**** Record extracts
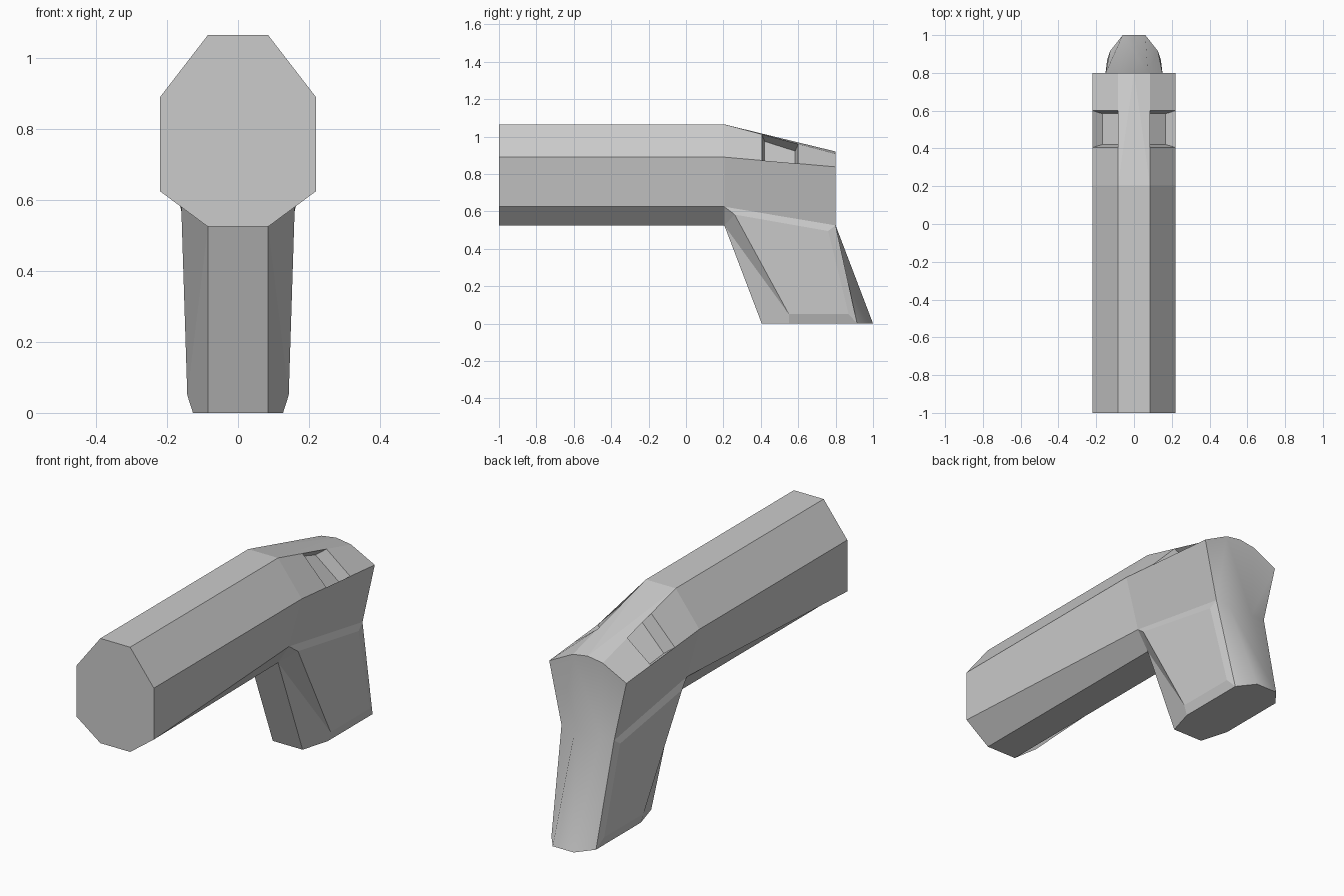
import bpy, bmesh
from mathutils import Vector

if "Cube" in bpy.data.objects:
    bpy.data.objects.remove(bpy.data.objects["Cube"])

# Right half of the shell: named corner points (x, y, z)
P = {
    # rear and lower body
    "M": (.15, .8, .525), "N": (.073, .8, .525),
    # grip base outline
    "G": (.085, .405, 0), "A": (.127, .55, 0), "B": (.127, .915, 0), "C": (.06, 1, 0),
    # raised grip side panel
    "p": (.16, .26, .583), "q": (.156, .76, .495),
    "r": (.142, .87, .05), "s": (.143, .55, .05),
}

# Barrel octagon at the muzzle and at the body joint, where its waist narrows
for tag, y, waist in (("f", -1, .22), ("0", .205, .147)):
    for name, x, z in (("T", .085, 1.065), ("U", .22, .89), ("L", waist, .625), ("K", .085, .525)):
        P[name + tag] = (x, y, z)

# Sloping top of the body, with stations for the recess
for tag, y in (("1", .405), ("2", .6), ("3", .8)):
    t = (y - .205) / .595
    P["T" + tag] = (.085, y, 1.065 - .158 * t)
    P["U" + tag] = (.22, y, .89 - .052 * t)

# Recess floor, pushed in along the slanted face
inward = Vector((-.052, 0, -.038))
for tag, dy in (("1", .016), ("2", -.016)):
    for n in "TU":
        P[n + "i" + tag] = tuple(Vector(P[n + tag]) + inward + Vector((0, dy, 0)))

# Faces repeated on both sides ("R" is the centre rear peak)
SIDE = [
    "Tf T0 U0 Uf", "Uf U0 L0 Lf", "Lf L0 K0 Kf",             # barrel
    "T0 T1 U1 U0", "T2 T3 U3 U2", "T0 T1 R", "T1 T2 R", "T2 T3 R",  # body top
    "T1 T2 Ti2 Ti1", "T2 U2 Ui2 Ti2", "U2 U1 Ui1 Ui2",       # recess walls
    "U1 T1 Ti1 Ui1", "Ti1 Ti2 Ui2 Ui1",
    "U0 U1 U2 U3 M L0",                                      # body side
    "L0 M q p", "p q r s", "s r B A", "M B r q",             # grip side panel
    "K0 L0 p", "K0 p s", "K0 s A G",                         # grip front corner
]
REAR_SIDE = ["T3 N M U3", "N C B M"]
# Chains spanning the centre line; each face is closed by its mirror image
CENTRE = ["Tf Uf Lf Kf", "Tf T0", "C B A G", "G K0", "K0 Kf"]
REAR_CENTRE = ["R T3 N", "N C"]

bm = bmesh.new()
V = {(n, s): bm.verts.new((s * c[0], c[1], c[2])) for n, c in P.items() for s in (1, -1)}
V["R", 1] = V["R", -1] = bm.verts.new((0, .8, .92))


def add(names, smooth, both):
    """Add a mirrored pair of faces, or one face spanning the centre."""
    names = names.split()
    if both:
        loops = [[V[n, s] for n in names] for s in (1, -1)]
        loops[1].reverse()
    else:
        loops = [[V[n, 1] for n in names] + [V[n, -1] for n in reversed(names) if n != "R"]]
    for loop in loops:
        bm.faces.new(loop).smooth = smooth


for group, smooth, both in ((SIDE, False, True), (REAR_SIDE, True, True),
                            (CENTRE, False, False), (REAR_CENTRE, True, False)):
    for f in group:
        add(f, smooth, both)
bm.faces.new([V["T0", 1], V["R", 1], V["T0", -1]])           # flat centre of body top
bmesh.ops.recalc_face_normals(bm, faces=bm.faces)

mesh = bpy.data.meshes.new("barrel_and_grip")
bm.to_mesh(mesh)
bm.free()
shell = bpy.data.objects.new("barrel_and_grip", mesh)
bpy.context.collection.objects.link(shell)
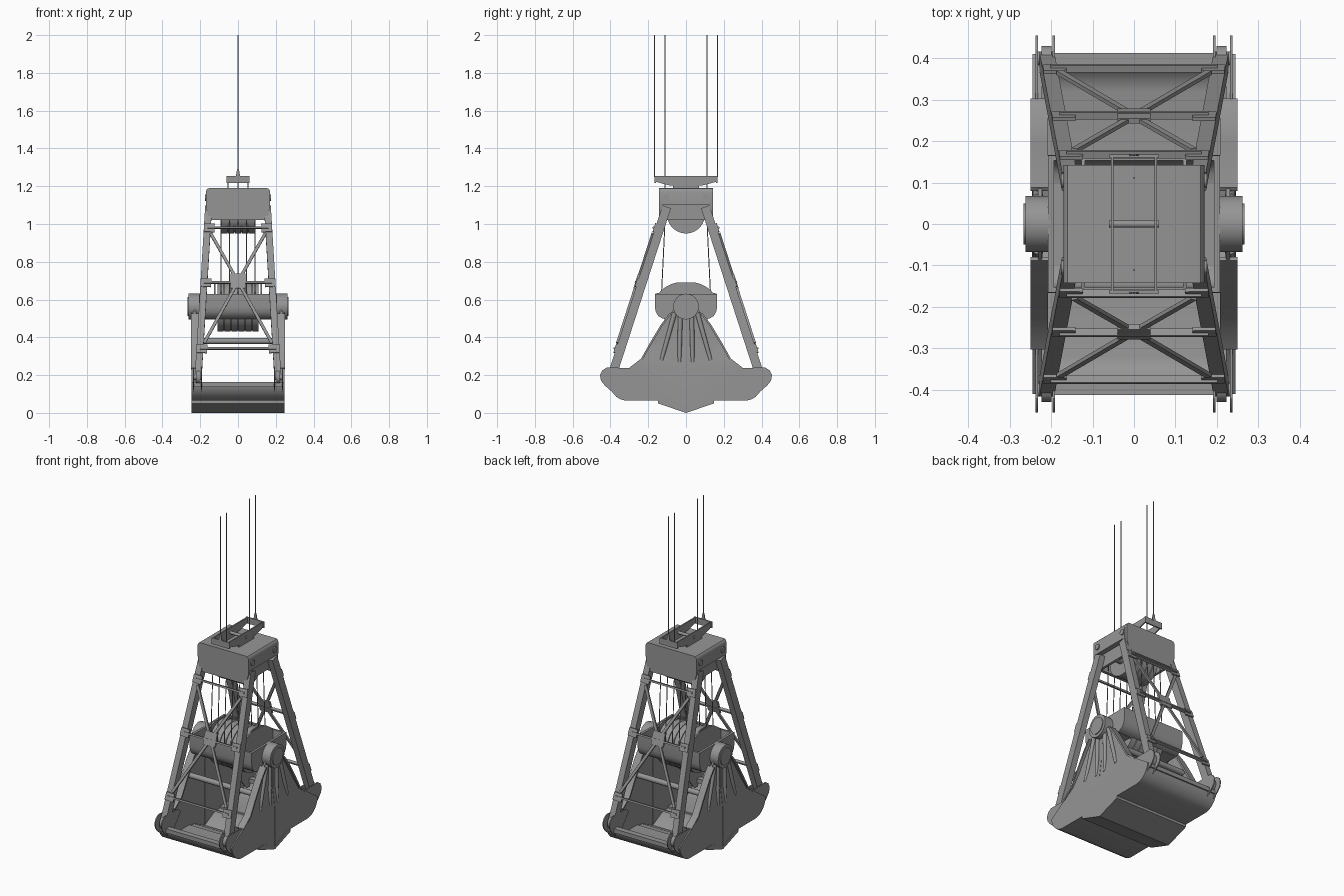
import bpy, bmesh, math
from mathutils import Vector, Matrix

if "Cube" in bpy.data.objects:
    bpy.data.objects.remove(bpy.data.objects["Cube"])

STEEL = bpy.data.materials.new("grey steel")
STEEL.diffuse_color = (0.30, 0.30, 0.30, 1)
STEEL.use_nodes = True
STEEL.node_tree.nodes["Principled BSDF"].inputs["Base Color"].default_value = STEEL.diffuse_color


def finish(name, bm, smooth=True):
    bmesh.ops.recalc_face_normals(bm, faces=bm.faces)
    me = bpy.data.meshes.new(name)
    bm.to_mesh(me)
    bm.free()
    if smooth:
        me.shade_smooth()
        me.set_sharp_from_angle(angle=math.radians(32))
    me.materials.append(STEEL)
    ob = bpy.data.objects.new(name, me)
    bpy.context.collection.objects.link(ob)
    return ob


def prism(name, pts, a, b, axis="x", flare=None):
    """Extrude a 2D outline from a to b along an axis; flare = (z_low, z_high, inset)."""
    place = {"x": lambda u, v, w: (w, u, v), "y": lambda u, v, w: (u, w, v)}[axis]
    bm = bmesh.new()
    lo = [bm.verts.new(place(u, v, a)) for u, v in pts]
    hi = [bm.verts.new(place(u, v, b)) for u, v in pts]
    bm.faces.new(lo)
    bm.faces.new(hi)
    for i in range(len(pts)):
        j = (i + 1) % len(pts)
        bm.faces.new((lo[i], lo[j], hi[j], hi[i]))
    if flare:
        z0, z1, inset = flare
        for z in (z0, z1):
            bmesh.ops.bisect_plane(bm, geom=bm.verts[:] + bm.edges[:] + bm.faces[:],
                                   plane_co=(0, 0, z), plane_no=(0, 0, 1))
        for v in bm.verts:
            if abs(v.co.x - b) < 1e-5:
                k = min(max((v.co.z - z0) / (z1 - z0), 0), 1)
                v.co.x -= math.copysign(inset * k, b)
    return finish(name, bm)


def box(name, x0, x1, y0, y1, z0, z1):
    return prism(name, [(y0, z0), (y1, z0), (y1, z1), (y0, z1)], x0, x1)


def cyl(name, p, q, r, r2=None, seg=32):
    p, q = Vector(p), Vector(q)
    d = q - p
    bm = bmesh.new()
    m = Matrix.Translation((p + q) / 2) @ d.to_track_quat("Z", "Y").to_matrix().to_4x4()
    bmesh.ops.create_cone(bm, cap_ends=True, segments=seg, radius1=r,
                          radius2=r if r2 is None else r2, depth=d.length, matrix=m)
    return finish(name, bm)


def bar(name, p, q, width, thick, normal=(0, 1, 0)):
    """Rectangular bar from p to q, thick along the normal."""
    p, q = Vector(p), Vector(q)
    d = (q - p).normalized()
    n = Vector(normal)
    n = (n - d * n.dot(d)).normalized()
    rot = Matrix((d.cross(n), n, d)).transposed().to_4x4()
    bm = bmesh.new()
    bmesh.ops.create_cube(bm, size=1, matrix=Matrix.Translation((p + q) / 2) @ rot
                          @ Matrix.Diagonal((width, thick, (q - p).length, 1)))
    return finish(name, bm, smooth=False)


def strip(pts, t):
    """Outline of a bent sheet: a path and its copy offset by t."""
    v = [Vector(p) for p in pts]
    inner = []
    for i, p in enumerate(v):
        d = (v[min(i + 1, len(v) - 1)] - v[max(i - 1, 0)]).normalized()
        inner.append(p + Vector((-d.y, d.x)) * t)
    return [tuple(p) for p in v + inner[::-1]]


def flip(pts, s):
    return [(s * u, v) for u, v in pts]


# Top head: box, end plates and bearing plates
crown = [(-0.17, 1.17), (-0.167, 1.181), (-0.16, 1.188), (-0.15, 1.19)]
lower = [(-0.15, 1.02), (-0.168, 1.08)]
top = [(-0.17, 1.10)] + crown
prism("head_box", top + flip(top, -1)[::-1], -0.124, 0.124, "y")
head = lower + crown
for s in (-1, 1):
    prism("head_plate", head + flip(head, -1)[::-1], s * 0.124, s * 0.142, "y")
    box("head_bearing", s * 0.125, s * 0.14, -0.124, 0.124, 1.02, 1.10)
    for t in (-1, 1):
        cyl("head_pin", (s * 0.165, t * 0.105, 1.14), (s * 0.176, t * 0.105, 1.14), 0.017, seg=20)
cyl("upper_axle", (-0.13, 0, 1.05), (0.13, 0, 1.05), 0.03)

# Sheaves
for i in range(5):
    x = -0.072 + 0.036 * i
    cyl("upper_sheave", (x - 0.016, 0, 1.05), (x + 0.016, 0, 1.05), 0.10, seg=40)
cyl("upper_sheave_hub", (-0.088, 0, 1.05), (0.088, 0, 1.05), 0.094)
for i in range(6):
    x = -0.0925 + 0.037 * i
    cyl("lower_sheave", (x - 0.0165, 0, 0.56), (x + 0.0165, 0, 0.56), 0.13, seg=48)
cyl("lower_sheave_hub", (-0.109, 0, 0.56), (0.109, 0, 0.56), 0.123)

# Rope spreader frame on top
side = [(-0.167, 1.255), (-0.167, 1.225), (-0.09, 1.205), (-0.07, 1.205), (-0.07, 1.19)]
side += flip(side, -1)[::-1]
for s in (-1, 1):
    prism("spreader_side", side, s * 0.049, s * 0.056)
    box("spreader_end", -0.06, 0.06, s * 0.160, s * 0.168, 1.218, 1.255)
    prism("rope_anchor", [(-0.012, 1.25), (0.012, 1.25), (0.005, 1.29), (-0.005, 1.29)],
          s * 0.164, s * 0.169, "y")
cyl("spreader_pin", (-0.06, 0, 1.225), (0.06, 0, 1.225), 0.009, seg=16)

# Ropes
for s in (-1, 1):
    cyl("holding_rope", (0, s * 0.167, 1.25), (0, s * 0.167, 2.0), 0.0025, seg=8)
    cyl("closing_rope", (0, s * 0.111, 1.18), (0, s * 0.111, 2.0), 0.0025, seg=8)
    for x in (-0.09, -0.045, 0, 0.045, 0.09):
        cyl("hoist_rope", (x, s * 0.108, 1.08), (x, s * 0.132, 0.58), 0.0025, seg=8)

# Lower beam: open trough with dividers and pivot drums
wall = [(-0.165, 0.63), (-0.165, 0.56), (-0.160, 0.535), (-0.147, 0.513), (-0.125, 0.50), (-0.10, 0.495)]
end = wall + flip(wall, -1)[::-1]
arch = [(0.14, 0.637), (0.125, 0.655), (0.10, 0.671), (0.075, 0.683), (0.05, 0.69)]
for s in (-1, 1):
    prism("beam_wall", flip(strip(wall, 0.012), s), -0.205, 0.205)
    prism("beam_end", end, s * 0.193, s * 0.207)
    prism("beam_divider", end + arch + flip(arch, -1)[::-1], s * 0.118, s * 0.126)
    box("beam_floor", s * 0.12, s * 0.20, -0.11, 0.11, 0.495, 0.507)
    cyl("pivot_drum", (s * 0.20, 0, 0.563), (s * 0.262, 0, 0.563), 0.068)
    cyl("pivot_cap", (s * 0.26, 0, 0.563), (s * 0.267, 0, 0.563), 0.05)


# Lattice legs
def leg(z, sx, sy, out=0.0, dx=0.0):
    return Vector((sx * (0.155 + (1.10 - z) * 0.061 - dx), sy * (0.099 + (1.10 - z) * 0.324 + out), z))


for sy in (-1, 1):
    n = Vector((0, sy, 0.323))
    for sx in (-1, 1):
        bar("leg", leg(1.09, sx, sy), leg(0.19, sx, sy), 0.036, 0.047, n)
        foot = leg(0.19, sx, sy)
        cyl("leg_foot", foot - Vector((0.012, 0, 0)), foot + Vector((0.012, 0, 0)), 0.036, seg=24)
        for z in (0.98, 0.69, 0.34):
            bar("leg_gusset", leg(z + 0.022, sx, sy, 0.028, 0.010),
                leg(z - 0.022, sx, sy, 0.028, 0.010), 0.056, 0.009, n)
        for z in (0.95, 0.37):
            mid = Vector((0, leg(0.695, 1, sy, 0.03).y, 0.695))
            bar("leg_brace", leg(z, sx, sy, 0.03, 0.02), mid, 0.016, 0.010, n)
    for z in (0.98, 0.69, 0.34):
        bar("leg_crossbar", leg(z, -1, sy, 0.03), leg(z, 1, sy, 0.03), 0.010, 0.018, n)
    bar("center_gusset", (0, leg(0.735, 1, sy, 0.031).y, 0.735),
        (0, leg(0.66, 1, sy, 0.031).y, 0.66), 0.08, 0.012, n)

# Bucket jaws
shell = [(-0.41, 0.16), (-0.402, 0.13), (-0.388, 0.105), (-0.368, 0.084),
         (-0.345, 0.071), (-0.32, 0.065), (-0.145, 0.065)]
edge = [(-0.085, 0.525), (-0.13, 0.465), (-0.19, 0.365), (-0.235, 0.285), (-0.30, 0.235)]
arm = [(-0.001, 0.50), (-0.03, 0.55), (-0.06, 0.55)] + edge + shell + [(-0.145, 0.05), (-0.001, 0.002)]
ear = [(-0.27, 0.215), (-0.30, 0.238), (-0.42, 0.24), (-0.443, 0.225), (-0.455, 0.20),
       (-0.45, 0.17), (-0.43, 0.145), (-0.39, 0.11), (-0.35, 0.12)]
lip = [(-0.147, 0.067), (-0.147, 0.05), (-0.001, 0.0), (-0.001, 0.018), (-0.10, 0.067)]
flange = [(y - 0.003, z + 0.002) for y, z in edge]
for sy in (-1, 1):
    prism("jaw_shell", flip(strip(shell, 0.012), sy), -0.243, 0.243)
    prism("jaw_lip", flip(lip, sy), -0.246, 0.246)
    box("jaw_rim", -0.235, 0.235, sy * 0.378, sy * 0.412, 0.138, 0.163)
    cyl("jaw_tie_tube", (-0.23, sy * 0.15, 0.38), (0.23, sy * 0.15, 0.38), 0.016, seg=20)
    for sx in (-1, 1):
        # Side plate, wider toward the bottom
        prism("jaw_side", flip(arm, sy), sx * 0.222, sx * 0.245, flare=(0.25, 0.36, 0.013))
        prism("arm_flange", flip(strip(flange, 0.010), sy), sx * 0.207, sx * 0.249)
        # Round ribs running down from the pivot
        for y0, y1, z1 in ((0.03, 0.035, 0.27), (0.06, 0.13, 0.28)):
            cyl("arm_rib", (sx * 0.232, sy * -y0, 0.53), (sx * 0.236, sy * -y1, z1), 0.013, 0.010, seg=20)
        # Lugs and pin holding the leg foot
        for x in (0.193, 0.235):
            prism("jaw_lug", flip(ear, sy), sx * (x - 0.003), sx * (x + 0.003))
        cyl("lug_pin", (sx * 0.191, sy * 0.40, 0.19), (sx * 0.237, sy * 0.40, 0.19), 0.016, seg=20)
********
[The task] Which lines in the records contain the word "bmesh"? Copy each one.

[Answer to this exercise]
import bpy, bmesh
bm = bmesh.new()
bmesh.ops.recalc_face_normals(bm, faces=bm.faces)
import bpy, bmesh, math
    bmesh.ops.recalc_face_normals(bm, faces=bm.faces)
    bm = bmesh.new()
            bmesh.ops.bisect_plane(bm, geom=bm.verts[:] + bm.edges[:] + bm.faces[:],
    bm = bmesh.new()
    bmesh.ops.create_cone(bm, cap_ends=True, segments=seg, radius1=r,
    bm = bmesh.new()
    bmesh.ops.create_cube(bm, size=1, matrix=Matrix.Translation((p + q) / 2) @ rot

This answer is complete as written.